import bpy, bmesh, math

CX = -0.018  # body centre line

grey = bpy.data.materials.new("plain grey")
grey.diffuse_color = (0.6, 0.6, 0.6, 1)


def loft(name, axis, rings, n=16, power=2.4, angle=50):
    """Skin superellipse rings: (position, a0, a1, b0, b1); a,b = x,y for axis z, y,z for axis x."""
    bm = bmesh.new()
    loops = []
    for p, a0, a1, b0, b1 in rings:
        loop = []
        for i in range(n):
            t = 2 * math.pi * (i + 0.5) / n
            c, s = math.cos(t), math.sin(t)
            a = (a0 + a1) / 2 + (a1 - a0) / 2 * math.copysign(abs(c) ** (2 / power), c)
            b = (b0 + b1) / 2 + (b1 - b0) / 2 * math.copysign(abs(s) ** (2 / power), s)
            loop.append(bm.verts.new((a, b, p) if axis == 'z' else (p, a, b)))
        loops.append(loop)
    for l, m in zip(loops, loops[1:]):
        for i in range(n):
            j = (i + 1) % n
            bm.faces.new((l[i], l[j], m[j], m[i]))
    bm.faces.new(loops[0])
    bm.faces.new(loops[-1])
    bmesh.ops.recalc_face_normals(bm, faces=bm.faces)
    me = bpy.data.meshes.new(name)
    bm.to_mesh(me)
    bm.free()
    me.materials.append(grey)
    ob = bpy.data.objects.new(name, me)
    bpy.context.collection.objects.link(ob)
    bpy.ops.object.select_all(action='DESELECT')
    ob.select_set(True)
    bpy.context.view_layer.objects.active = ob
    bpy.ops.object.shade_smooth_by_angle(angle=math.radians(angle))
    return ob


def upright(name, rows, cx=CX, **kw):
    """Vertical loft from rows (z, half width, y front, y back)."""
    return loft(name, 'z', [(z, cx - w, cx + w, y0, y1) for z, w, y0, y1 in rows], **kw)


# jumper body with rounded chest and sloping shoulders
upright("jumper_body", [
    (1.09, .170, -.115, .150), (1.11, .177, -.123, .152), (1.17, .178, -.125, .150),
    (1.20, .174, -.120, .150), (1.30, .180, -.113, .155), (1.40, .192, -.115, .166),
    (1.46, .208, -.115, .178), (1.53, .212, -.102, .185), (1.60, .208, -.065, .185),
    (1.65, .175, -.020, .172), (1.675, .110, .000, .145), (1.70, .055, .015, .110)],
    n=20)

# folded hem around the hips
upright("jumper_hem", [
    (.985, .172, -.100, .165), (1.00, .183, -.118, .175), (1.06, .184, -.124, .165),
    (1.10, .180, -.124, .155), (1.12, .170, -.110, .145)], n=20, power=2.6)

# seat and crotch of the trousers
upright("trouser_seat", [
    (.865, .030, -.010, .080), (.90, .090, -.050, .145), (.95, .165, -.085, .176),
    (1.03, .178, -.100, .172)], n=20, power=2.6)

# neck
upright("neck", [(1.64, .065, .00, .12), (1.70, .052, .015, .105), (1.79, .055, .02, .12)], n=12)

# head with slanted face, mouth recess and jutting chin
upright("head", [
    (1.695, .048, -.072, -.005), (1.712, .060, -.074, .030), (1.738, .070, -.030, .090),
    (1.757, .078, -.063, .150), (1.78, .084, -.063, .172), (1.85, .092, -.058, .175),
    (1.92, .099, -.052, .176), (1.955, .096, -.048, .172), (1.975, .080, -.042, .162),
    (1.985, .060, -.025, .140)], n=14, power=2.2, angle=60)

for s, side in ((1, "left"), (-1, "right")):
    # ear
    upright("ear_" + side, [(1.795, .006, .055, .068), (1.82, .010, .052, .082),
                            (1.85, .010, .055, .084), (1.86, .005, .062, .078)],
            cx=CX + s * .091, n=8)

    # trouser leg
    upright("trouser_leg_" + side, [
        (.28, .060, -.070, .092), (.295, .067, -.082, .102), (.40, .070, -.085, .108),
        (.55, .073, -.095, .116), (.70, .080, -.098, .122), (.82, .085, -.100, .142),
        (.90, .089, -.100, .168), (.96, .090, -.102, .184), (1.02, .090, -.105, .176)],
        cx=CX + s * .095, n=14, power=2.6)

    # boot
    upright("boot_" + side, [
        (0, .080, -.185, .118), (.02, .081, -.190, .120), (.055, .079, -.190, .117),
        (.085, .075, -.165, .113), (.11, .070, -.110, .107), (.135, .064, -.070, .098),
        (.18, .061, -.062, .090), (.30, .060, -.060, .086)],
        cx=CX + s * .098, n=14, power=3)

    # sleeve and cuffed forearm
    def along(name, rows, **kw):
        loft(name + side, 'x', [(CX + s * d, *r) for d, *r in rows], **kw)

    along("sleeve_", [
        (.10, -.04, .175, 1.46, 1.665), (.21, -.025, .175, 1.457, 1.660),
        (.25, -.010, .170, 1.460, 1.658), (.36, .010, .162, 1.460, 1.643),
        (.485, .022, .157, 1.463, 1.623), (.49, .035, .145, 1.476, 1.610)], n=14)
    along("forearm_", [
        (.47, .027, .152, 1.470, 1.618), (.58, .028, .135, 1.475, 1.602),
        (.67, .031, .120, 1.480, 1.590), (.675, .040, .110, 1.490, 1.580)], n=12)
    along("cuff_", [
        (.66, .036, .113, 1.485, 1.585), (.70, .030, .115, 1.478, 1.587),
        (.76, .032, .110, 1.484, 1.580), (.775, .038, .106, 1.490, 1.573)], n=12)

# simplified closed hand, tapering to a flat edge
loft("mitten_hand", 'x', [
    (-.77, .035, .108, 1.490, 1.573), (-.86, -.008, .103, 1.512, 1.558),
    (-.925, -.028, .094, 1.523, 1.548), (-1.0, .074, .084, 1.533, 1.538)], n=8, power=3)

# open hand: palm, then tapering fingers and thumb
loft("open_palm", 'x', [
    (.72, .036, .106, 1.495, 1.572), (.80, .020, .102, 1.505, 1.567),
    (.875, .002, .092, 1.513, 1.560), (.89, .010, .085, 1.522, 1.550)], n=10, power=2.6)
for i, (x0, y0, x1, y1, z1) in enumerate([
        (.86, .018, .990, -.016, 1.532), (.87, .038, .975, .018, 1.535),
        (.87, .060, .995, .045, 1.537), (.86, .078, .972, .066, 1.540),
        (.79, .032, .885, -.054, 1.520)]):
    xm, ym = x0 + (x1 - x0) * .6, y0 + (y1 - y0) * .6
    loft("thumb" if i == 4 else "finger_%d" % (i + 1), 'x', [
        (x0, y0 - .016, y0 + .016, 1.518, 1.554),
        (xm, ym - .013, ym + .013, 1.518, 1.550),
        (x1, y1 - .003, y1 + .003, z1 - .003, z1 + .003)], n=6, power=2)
------------------------------
**Work instruction:** The required output is every line above that contains the string "math".

**The completed task:**
import bpy, bmesh, math
            t = 2 * math.pi * (i + 0.5) / n
            c, s = math.cos(t), math.sin(t)
            a = (a0 + a1) / 2 + (a1 - a0) / 2 * math.copysign(abs(c) ** (2 / power), c)
            b = (b0 + b1) / 2 + (b1 - b0) / 2 * math.copysign(abs(s) ** (2 / power), s)
    bpy.ops.object.shade_smooth_by_angle(angle=math.radians(angle))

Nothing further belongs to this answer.